“Dad paid for all of us to go, and now he is helping his 26 grandchildren to go,” said Grace.
Grace is the fourth child. Her siblings are, oldest to youngest: Ellen Witmer Bowman ’74, Irene Witmer Rhodes ’75, Miriam Witmer Reesor ’77, Sharon Witmer ’81, Rachel Witmer Martin ’82, Nelson Witmer ’87, Wayne Witmer ’88, and Becky Witmer O’Connor ’90.
“It [a college education] was a wonderful gift to all of us. Dad did not get to go to college. He grew up in a conservative Mennonite family and was the first one in his family to finish high school.”
Grace’s father and mother also generously support Midway Mennonite Church in Columbiana, Ohio.
Grace majored in dietetics because “women didn’t major in business back in the 1970s.” In her senior year, she explored the idea of running a bed and breakfast as part of a class project for her food-management class. She worked in a hospital just long enough to realize that she definitely didn’t want to be a dietician the rest of her life.
Fresh out of college in 1979, she played a supporting role to the man she married, Alan, a guitarist who toured with “Daybreak.” For a year she accompanied him and his group on national tours, as he helped pioneer (sometimes in the face of criticism) Christian music played in a contemporary way. When they settled in Grace’s home area of Greenford, Ohio, they started attending a Baptist church where Alan’s musical talents were welcomed. Alan now serves as an elder and is involved in the music ministry of Old North Church.
Grace Styer enjoys being in a business that can give, both in hospitality and financially.
The Styers kept their three children connected to their Mennonite heritage by sending them to Mennonite summer camps and youth conventions and eventually to EMU. (Today, both Matt ’05 and Jon ’07 Styer are designers and photographers in EMU’s Marketing and Communications Department, with Matt being responsible for the look of this magazine. Sister Amanda plans to attend EMU in the fall.)

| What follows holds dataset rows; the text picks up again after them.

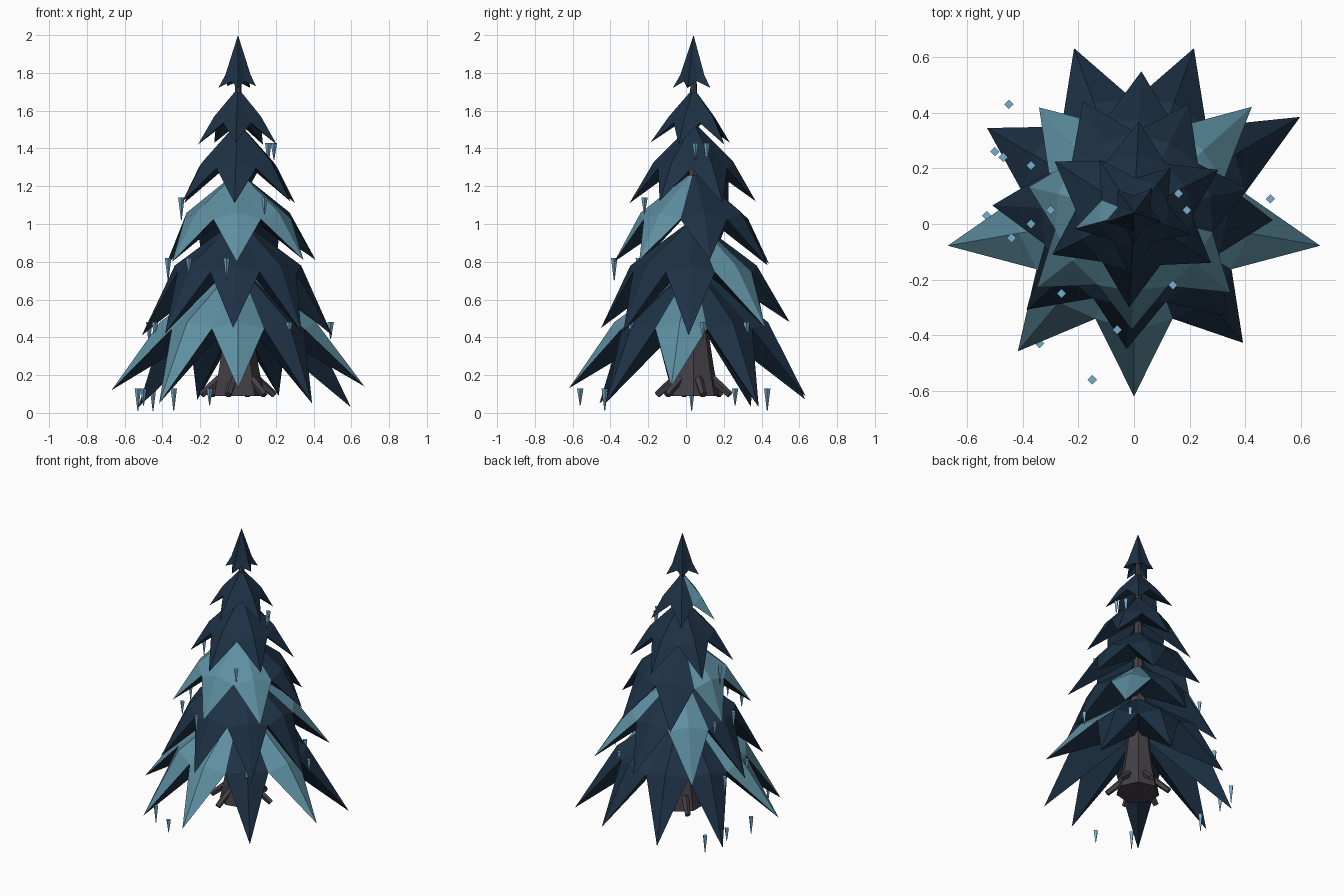
import bpy
import bmesh
import math
from mathutils import Vector

cube = bpy.data.objects.get("Cube")
if cube:
    bpy.data.objects.remove(cube, do_unlink=True)

CENTRE_Y = 0.04


def make_material(name, rgb):
    linear = [((c / 255 + 0.055) / 1.055) ** 2.4 for c in rgb] + [1]
    mat = bpy.data.materials.new(name)
    mat.use_nodes = True
    mat.diffuse_color = linear
    bsdf = mat.node_tree.nodes["Principled BSDF"]
    bsdf.inputs["Base Color"].default_value = linear
    bsdf.inputs["Roughness"].default_value = 0.9
    return mat


navy = make_material("dark_needles", (29, 49, 69))
frost = make_material("frosted_needles", (94, 143, 161))
bark = make_material("grey_bark", (68, 64, 70))
ice = make_material("ice_blue", (120, 174, 206))


def finish(bm, name, mats):
    bmesh.ops.recalc_face_normals(bm, faces=bm.faces)
    mesh = bpy.data.meshes.new(name)
    bm.to_mesh(mesh)
    bm.free()
    for m in mats:
        mesh.materials.append(m)
    obj = bpy.data.objects.new(name, mesh)
    bpy.context.collection.objects.link(obj)
    return obj


def polar(r, angle, z):
    return Vector((r * math.cos(angle), CENTRE_Y + r * math.sin(angle), z))


def branch_layer(name, count, turn, apex_z, kink_z, ridge_r, valley_r, tips, frosted):
    """Star-shaped skirt of folded leaves; frosted lists whole leaves or (leaf, half)."""
    bm = bmesh.new()
    step = math.tau / count
    top = bm.verts.new((0, CENTRE_Y, apex_z))
    under = bm.verts.new((0, CENTRE_Y, kink_z + (apex_z - kink_z) * 0.2))
    valleys, ridges, points = [], [], []
    for i in range(count):
        a = math.radians(turn - 90) + i * step
        r, z = tips[i % len(tips)]
        valleys.append(bm.verts.new(polar(valley_r, a - step / 2, kink_z - 0.015)))
        ridges.append(bm.verts.new(polar(ridge_r, a, kink_z + 0.02)))
        points.append(bm.verts.new(polar(r, a, z)))
    for i in range(count):
        ridge, tip = ridges[i], points[i]
        for half, v in enumerate((valleys[i], valleys[(i + 1) % count])):
            light = i in frosted or (i, half) in frosted
            for upper in ((top, v, ridge), (ridge, v, tip)):
                bm.faces.new(upper).material_index = int(light)
            bm.faces.new((under, v, tip))
    finish(bm, name, [navy, frost])


# Needle layers, from the ground up
branch_layer("branches_lowest", 9, 0, 0.79, 0.46, 0.42, 0.405,
             [(0.66, 0.13), (0.61, 0.05), (0.68, 0.14), (0.69, 0.03), (0.63, 0.09),
              (0.63, 0.07), (0.61, 0.03), (0.68, 0.12), (0.65, 0.05)], {0, 2, 7, 8})
branch_layer("branches_second", 8, -3, 1.03, 0.76, 0.335, 0.34,
             [(0.49, 0.45), (0.5, 0.43), (0.5, 0.41), (0.57, 0.45), (0.51, 0.48),
              (0.51, 0.44), (0.51, 0.41), (0.52, 0.42)], {3, 5})
branch_layer("branches_third", 7, -1, 1.28, 1.04, 0.28, 0.29,
             [(0.42, 0.8), (0.45, 0.81), (0.42, 0.81), (0.44, 0.78), (0.44, 0.79),
              (0.39, 0.79), (0.44, 0.8)], {0, 1, 5, 6})
branch_layer("branches_fourth", 6, -3, 1.54, 1.31, 0.21, 0.21,
             [(0.34, 1.11), (0.33, 1.12)], set())
branch_layer("branches_fifth", 5, -3, 1.72, 1.55, 0.13, 0.125,
             [(0.23, 1.43), (0.22, 1.42), (0.21, 1.42)], {(4, 0)})
branch_layer("branches_top", 5, 0, 2.0, 1.77, 0.07, 0.062,
             [(0.11, 1.72), (0.1, 1.73)], set())


# Trunk: stacked rings, flared at the foot
bm = bmesh.new()
rings = []
for r, z in [(0.14, 0.09), (0.11, 0.24), (0.085, 0.4), (0.035, 1.0), (0.016, 1.8)]:
    rings.append([bm.verts.new(polar(r, k * math.tau / 7, z)) for k in range(7)])
for low, high in zip(rings, rings[1:]):
    for k in range(7):
        n = (k + 1) % 7
        bm.faces.new((low[k], low[n], high[n], high[k]))
bm.faces.new(rings[0])
bm.faces.new(rings[-1])
finish(bm, "trunk", [bark])


def tapered_bar(name, start, end, r1, r2, sides, mat):
    bm = bmesh.new()
    bmesh.ops.create_cone(bm, cap_ends=True, segments=sides, radius1=r1, radius2=r2,
                          depth=(end - start).length)
    obj = finish(bm, name, [mat])
    obj.rotation_mode = "QUATERNION"
    obj.rotation_quaternion = (end - start).to_track_quat("Z", "Y")
    obj.location = (start + end) / 2


# Roots
for k in range(6):
    angle = math.radians(-105) + k * math.tau / 6
    tapered_bar(f"root_{k + 1}", polar(0.1, angle, 0.18), polar(0.2, angle, 0.095),
                0.024, 0.019, 5, bark)

# Icicles, grouped by the height they hang from
hanging = {
    0.13: [(-0.45, 0.43), (-0.15, -0.56), (-0.34, -0.43), (-0.5, 0.26), (-0.53, 0.03)],
    0.48: [(-0.47, 0.24), (-0.44, -0.05), (0.27, -0.29), (0.49, 0.09), (0.3, 0.32)],
    0.82: [(-0.37, 0), (-0.26, -0.25), (-0.06, -0.38), (-0.37, 0.21)],
    1.14: [(-0.3, 0.05), (0.14, -0.22)],
    1.43: [(0.16, 0.11), (0.19, 0.05)],
}
number = 0
for z, spots in hanging.items():
    for i, (x, y) in enumerate(spots):
        number += 1
        length = 0.12 if i % 2 == 0 else 0.09
        tapered_bar(f"icicle_{number}", Vector((x, y, z)), Vector((x, y, z - length)),
                    0.017, 0.002, 4, ice)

With no dependents at home these days, Grace is shouldering additional responsibilities as chief financial officer for the Witmer family’s roster of enterprises in Columbiana, Ohio. These include Witmer’s Inc., a farm-equipment and construction business, with brother Nelson as company president and father Ralph as the chief executive officer; the Dutch Village Inn, a 52-room inn and banquet center, with adjacent shops; and the Dutch Cupboard, a bulk food store. The Witmer family is also a partner in Das Dutch Haus Restaurant.
Grace does the payroll for about 115 of the Witmer business’s 300 employees. She also does the books for her husband’s heirloom-quality woodworking business, K. Alan Styer Cabinetmaker. And she manages the Dutch Village Inn.
Grace’s son Matt had no idea that his family was a major supporter of EMU, beyond contributing large numbers of relatives to its classrooms, until… “I was walking along the track when a plaque with my grandparents’ names caught my eye.” The plaque, mounted on a wall inside the southeast corner of the track in the University Commons, read: “Indoor track gifted by Ralph and Doris Witmer.” Knowing his grandfather’s love of running marathons - he was almost age 80 before he stopped entering them - Matt was not terribly surprised at the nature of the gift.
“Actually, Ralph and Doris have given much more than the indoor track,” says Kirk Shisler, vice president for advancement. “But they do their giving quietly, year after year, both to big capital projects and to the University Fund for scholarship assistance.”
Grace says she learned from her parents that work should be viewed as a ministry, no matter what that work may be. “A major enjoyment for me is being in a business that can give, both in hospitality and financially,” she says. “I realize the importance of each employee’s job, to them and their families, and that we can pay them a decent wage. It is important that all our business practices are honest, fair and wise.
“It is an honor and huge responsibility to carry on a family business - especially one that for 71 years has been known for these qualities. I had such a good example in my parents.”